Please return all lines in the listing holding the word "dome".
"""
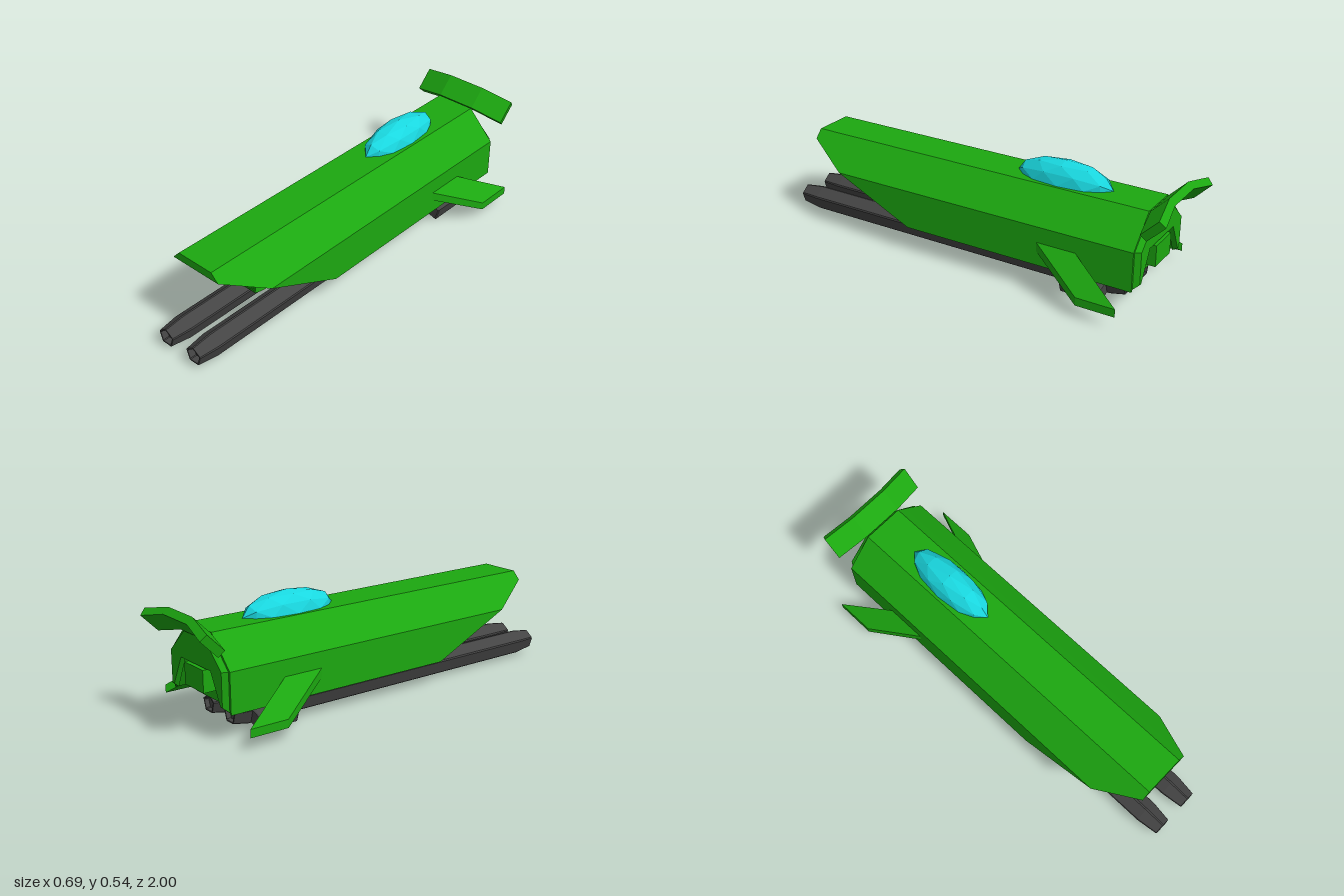
import * as THREE from 'three';
import { ConvexGeometry } from 'three/addons/geometries/ConvexGeometry.js';

const paint = (color) => new THREE.MeshStandardMaterial({ color, flatShading: true, side: THREE.DoubleSide });
const green = paint(0x1ca810), darkGrey = paint(0x444444), glass = paint(0x19d8e0);

// Skin a list of rings (front to back, corners counter-clockwise from +z), capped at both ends
function loft(rings) {
  const pos = [], n = rings[0].length;
  const tri = (...p) => p.forEach((v) => pos.push(...v));
  for (let r = 0; r < rings.length - 1; r++) {
    const a = rings[r], b = rings[r + 1];
    for (let i = 0; i < n; i++) {
      const j = (i + 1) % n;
      tri(a[i], b[i], b[j]);
      tri(a[i], b[j], a[j]);
    }
  }
  const f = rings[0], l = rings[rings.length - 1];
  for (let i = 1; i < n - 1; i++) {
    tri(f[0], f[i], f[i + 1]);
    tri(l[0], l[i + 1], l[i]);
  }
  const g = new THREE.BufferGeometry();
  g.setAttribute('position', new THREE.Float32BufferAttribute(pos, 3));
  g.computeVertexNormals();
  return g;
}

// Symmetric closed outline from its +x half
const mirrorHalf = (half) => [...half, ...half.slice().reverse().map(([x, y]) => [-x, y])];

// Extrude an outline from z = 0 to 1, then move each vertex by a rule
function shaped(half, rule) {
  const shape = new THREE.Shape(mirrorHalf(half).map(([x, y]) => new THREE.Vector2(x, y)));
  const g = new THREE.ExtrudeGeometry(shape, { depth: 1, bevelEnabled: false });
  const p = g.attributes.position;
  for (let i = 0; i < p.count; i++) p.setXYZ(i, ...rule(p.getX(i), p.getY(i), p.getZ(i)));
  g.computeVertexNormals();
  return g;
}

// Pentagon with slightly cut corners
function pentagon(r, z) {
  const corner = (k) => {
    const a = Math.PI / 2 + (k * Math.PI * 2) / 5;
    return [Math.cos(a) * r, Math.sin(a) * r];
  };
  const pts = [];
  for (let k = 0; k < 5; k++) {
    for (const d of [-1, 1]) {
      const c = corner(k), e = corner(k + d);
      pts.push([c[0] + (e[0] - c[0]) * 0.07, c[1] + (e[1] - c[1]) * 0.07, z]);
    }
  }
  return pts;
}

export function createModel() {
  const model = new THREE.Group();
  const add = (name, geo, mat, x = 0, y = 0, z = 0, parent = model) => {
    const m = new THREE.Mesh(geo, mat);
    m.name = name;
    m.position.set(x, y, z);
    parent.add(m);
    return m;
  };
  const box = (name, w, h, d, x, y, z, mat = green, parent = model) =>
    add(name, new THREE.BoxGeometry(w, h, d), mat, x, y, z, parent);
  const hullPoints = (pts) => new ConvexGeometry(pts.map((p) => new THREE.Vector3(...p)));

  // Hull: flat deck over an arched shell, its front cut back at a slant
  const cut = (x, y, z) => [x, y, z > 0.5 ? Math.min(0.88, 0.88 - (0.408 - y) * 2.12) : -0.86];
  const arch = [[0.135, 0.408], [0.23, 0.31], [0.23, 0.125], [0.224, 0.125], [0.13, 0.3]];
  add('hullDeck', shaped([[0.097, 0.447], [0.135, 0.408]], cut), green);
  add('hullShell', shaped(arch, cut), green);

  // Rear frame, narrowing backwards
  const rear = [[0.09, 0.44], [0.222, 0.308], [0.222, 0.13], [0.205, 0.13], [0.13, 0.29]];
  add('rearFrame', shaped(rear, (x, y, z) => (z > 0.5 ? [x, y, -0.855] : [x * 0.92, 0.3 + (y - 0.3) * 0.85, -0.885])), green);

  // Inner body with a tapered nose
  const ring = (z, bx, by, mx, my, tx, ty) =>
    [[-bx, by, z], [bx, by, z], [mx, my, z], [tx, ty, z], [-tx, ty, z], [-mx, my, z]];
  add('innerBody', loft([
    ring(0.615, 0.073, 0.165, 0.073, 0.208, 0.087, 0.272),
    ring(0.58, 0.08, 0.164, 0.08, 0.208, 0.096, 0.277),
    ring(-0.2, 0.095, 0.137, 0.095, 0.185, 0.13, 0.302),
    ring(-0.83, 0.095, 0.137, 0.095, 0.185, 0.13, 0.302),
  ]), green);
  box('keel', 0.126, 0.05, 0.95, 0, 0.125, -0.275);
  box('rearBlock', 0.15, 0.1, 0.12, 0, 0.235, -0.835);

  // Nose: window frame with a recessed panel, and a slotted grille below
  const frame = new THREE.Shape([[-0.073, 0.217], [0.073, 0.217], [0.088, 0.273], [-0.088, 0.273]].map((p) => new THREE.Vector2(...p)));
  frame.holes.push(new THREE.Path([[-0.068, 0.221], [-0.08, 0.267], [0.08, 0.267], [0.068, 0.221]].map((p) => new THREE.Vector2(...p))));
  add('noseFrame', new THREE.ExtrudeGeometry(frame, { depth: 0.03, bevelEnabled: false }), green, 0, 0, 0.602);
  for (let i = 0; i < 5; i++) box('grilleBar', 0.144, 0.005, 0.012, 0, 0.17 + i * 0.0088, 0.618);
  for (let i = 0; i < 5; i++) box('grillePost', 0.005, 0.04, 0.01, -0.0715 + i * 0.0357, 0.188, 0.618);

  // Canopy
  const dome = new THREE.IcosahedronGeometry(1, 1);
  dome.scale(0.086, 0.094, 0.236);
  add('canopy', dome, glass, 0, 0.447, -0.415);

  // Spoiler: level centre and two drooping, swept ends
  const profile = [[0.447, -0.865], [0.527, -0.945], [0.5, -0.972], [0.42, -0.892]];
  const inner = (x) => profile.map(([y, z]) => [x, y, z]);
  const outer = (x) => profile.map(([y, z], i) => [x * (i > 1 ? 0.96 : 1), y - 0.033, z - 0.028]);
  add('spoilerCentre', hullPoints([...inner(-0.097), ...inner(0.097)]), green);

  for (const s of [-1, 1]) {
    const side = s > 0 ? 'left' : 'right';
    add(side + 'SpoilerEnd', hullPoints([...inner(s * 0.097), ...outer(s * 0.255)]), green);

    // Swept, drooping fin
    const fin = [];
    for (const [x, y, h, z0, z1] of [[0.226, 0.24, 0.042, -0.395, -0.585], [0.347, 0.098, 0.038, -0.66, -0.845]]) {
      for (const z of [z0, z1]) fin.push([s * x, y, z], [s * x, y - h, z]);
    }
    add(side + 'Fin', hullPoints(fin), green);

    // Long five-sided tube, hollowed at both ends, with a pod on its outer rear flank
    const tube = new THREE.Group();
    tube.name = side + 'Tube';
    tube.position.set(s * 0.085, 0.07, 0);
    model.add(tube);
    const steps = [[0.035, 0.97], [0.038, 1], [0.046, 1], [0.06, 0.9], [0.06, -0.71], [0.046, -0.78], [0.038, -0.78], [0.035, -0.76]];
    add('tubeBody', loft(steps.map(([r, z]) => pentagon(r, z))), darkGrey, 0, 0, 0, tube);
    const podRing = (k, z) => [[-k, -k, z], [k, -k, z], [k, k, z], [-k, k, z]];
    const pod = add('pod', loft([podRing(0.03, -0.5), podRing(0.034, -0.506), podRing(0.034, -0.694), podRing(0.03, -0.7)]),
      darkGrey, s * 0.075, -0.024, 0, tube);
    pod.rotation.z = -s * 0.314;
  }
  return model;
}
"""
● The completed task:
  const dome = new THREE.IcosahedronGeometry(1, 1);
  dome.scale(0.086, 0.094, 0.236);
  add('canopy', dome, glass, 0, 0.447, -0.415);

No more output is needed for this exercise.